World Anti-Doping Agency says there is “currently a lack of clear scientific information” on how long it takes for the recently-banned drug to leave the body
Athletes to have tested positive for meldonium will not necessarily be handed a suspension, according to a notice released by the World Anti-Doping Agency (WADA) on the recently-banned drug.
Meldonium was added to the WADA prohibited list from January 1 of this year and on Wednesday (April 13) the agency announced that there had been 172 Adverse Analytical Findings for the drug across a range of sports since that date.
In the notice, WADA stated that there is “currently a lack of clear scientific information” on how long it takes for the substance to leave the body.
The agency announced last September that meldonium would be added to its prohibited list from January 1, but a number of athletes to have failed drugs tests for the substance since then have said that they stopped taking meldonium last year.
“There is no doubt as to the status of meldonium as a prohibited substance,” said WADA president Sir Craig Reedie. “There is equally no doubt that the principle of strict liability under the Code; as well as, the well established process for results management and adjudication prevail.
“Since meldonium was prohibited on 1 January of this year, there have been 172 positive samples for the substance, for athletes across numerous countries and sports. Concurrently, there has been a call by stakeholders for further clarification and guidance.
“WADA recognizes this need — that meldonium is a particular substance, which has created an unprecedented situation and therefore warranted additional guidance for the anti-doping community.”
The notice on meldonium, which can be found here, reads in part: “In the case of meldonium, there is currently a lack of clear scientific information on excretion times.

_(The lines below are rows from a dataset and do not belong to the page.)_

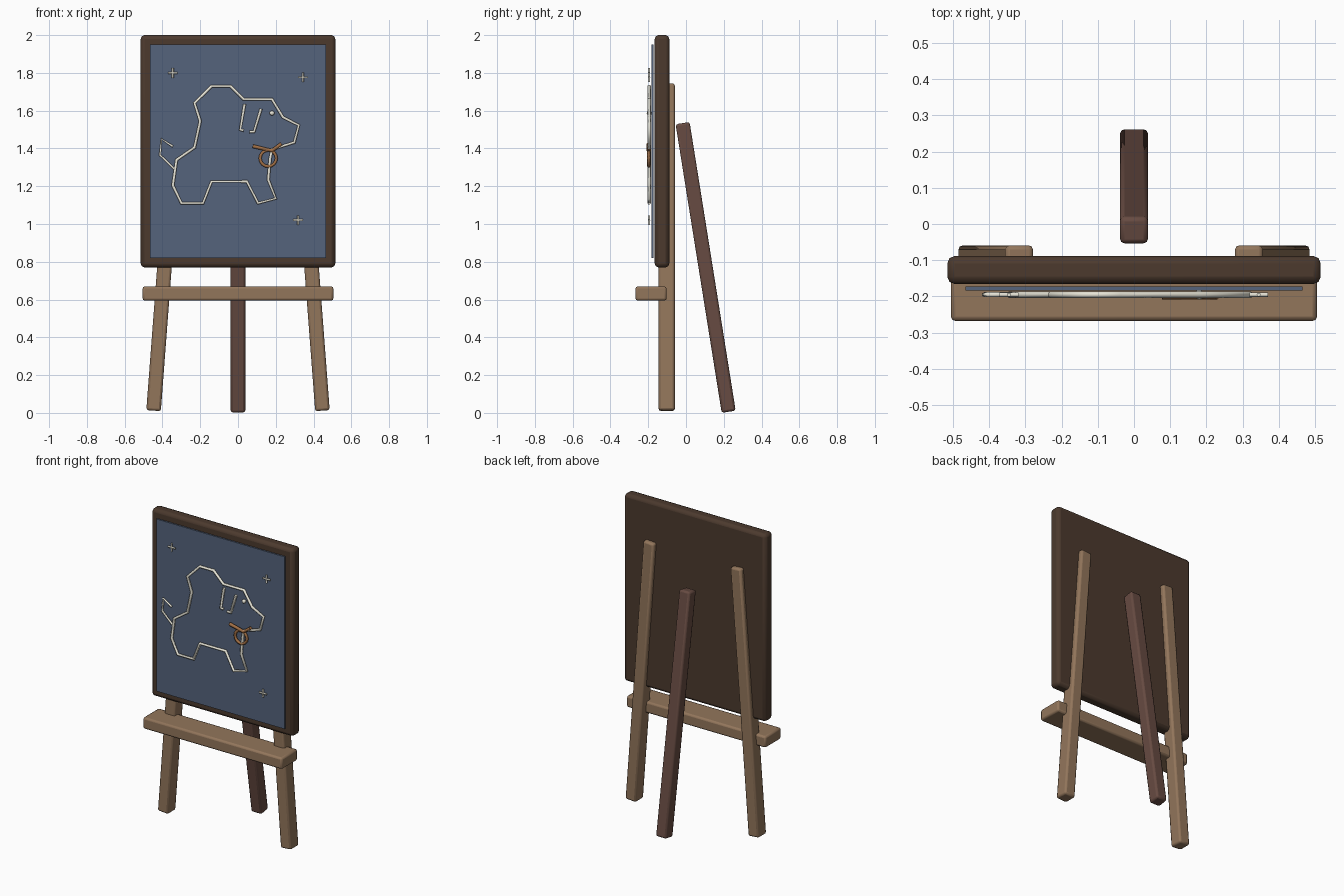
import bpy
from math import pi, cos, sin
from mathutils import Vector

cube = bpy.data.objects.get("Cube")
if cube:
    bpy.data.objects.remove(cube, do_unlink=True)


def material(name, rgb):
    m = bpy.data.materials.new(name)
    m.use_nodes = True
    m.diffuse_color = (*rgb, 1)
    m.node_tree.nodes["Principled BSDF"].inputs["Base Color"].default_value = (*rgb, 1)
    return m


FRAME = material("dark walnut", (0.072, 0.042, 0.027))
SLATE = material("slate blue", (0.09, 0.125, 0.2))
OAK = material("light oak", (0.29, 0.18, 0.105))
STRUT = material("reddish brown", (0.135, 0.07, 0.054))
CHALK = material("chalk white", (0.8, 0.78, 0.68))
COPPER = material("copper", (0.36, 0.16, 0.06))


def box(name, centre, size, mat, bevel=0.0, axis=None):
    """Bevelled block; an axis tilts its local z."""
    bpy.ops.mesh.primitive_cube_add(size=1, location=centre)
    o = bpy.context.object
    o.name = name
    o.scale = size
    bpy.ops.object.transform_apply(location=False, rotation=False, scale=True)
    if axis:
        o.rotation_euler = Vector((0, 0, 1)).rotation_difference(axis).to_euler()
    o.data.materials.append(mat)
    if bevel:
        b = o.modifiers.new("soft edges", "BEVEL")
        b.width = bevel
        b.segments = 2
        bpy.ops.object.shade_smooth_by_angle()
    return o


def beam(name, a, b, width, depth, mat):
    a, b = Vector(a), Vector(b)
    return box(name, (a + b) / 2, (width, depth, (b - a).length), mat, 0.012, b - a)


def stroke(name, points, mat, y=-0.195, radius=0.009, closed=False):
    """Thin tube drawn through (x, z) points in front of the panel."""
    c = bpy.data.curves.new(name, "CURVE")
    c.dimensions = "3D"
    c.bevel_depth = radius
    c.bevel_resolution = 1
    c.use_fill_caps = True
    s = c.splines.new("POLY")
    s.points.add(len(points) - 1)
    for p, (x, z) in zip(s.points, points):
        p.co = (x, y, z, 1)
    s.use_cyclic_u = closed
    c.materials.append(mat)
    o = bpy.data.objects.new(name, c)
    bpy.context.collection.objects.link(o)
    return o


# Board and writing surface
box("board_frame", (0, -0.127, 1.385), (1.03, 0.077, 1.23), FRAME, 0.02)
box("slate_panel", (0, -0.178, 1.385), (0.93, 0.01, 1.13), SLATE)

# Stand
for side, sx in (("left", 1), ("right", -1)):
    beam(side + "_front_leg", (sx * 0.447, -0.102, 0.012), (sx * 0.316, -0.102, 1.742),
         0.077, 0.086, OAK)
beam("rear_leg", (0, 0.226, 0.006), (0, -0.018, 1.534), 0.077, 0.075, STRUT)
box("ledge", (0, -0.185, 0.632), (1.01, 0.165, 0.075), OAK, 0.012)

# Chalk dog
stroke("dog_outline", [
    (0.18, 1.66), (0.03, 1.66), (-0.04, 1.73), (-0.14, 1.73), (-0.23, 1.64),
    (-0.2, 1.545), (-0.23, 1.405), (-0.325, 1.34), (-0.345, 1.205), (-0.3, 1.11),
    (-0.185, 1.11), (-0.14, 1.225), (0.047, 1.225), (0.106, 1.11), (0.2, 1.135),
    (0.16, 1.235), (0.17, 1.345), (0.18, 1.395), (0.298, 1.432), (0.322, 1.523),
    (0.238, 1.565)], CHALK, closed=True)
stroke("dog_tail", [(-0.345, 1.41), (-0.405, 1.45), (-0.413, 1.365), (-0.33, 1.285)],
       CHALK, radius=0.007)
stroke("dog_ear_back", [(0.035, 1.635), (0.012, 1.5), (0.03, 1.495)], CHALK)
stroke("dog_ear_front", [(0.06, 1.488), (0.085, 1.488), (0.122, 1.61)], CHALK)
bpy.ops.mesh.primitive_uv_sphere_add(segments=12, ring_count=8, radius=0.013,
                                     location=(0.18, -0.195, 1.587))
eye = bpy.context.object
eye.name = "dog_eye"
eye.data.materials.append(CHALK)
bpy.ops.object.shade_smooth_by_angle()

# Collar and hanging ring
stroke("collar", [(0.078, 1.412), (0.18, 1.388), (0.23, 1.425)], COPPER, y=-0.197, radius=0.011)
ring = [(0.16 + 0.043 * cos(i * pi / 8), 1.348 + 0.043 * sin(i * pi / 8)) for i in range(16)]
stroke("collar_ring", ring, COPPER, y=-0.197, closed=True)

# Small chalk sparkles
for i, (x, z) in enumerate([(-0.345, 1.8), (0.344, 1.777), (0.318, 1.02)], 1):
    stroke(f"sparkle_{i}_across", [(x - 0.026, z), (x + 0.026, z)], CHALK, radius=0.006)
    stroke(f"sparkle_{i}_upright", [(x, z - 0.026), (x, z + 0.026)], CHALK, radius=0.006)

For this reason, a hearing panel might justifiably find (unless there is specific evidence to the contrary) that an athlete who has established on the balance of probabilities that he or she ingested meldonium before 1 January 2016 could not reasonably have known or suspected that the meldonium would still be present in his or her body on or after 1 January 2016.
“In these circumstances, WADA considers that there may be grounds for no fault or negligence on the part of the athlete.
“However, given that the presence of meldonium in the athlete’s sample collected on or after 1 January 2016 constitutes an anti-doping rule violation, the disqualification of the athlete’s results shall (even where there is no fault or negligence) be dealt with in accordance with the applicable Code provisions. If the sample was collected in competition, then the results in the competition in question will be automatically disqualified in accordance with Article 9 of the Code.
“For all cases where the athlete is considered to be at fault for the presence of meldonium in his or her sample, all relevant criteria to assess the degree of fault/negligence and intention shall be assessed by: the level of the athlete’s due diligence, any medical justification, declaration on the doping control form, etc.”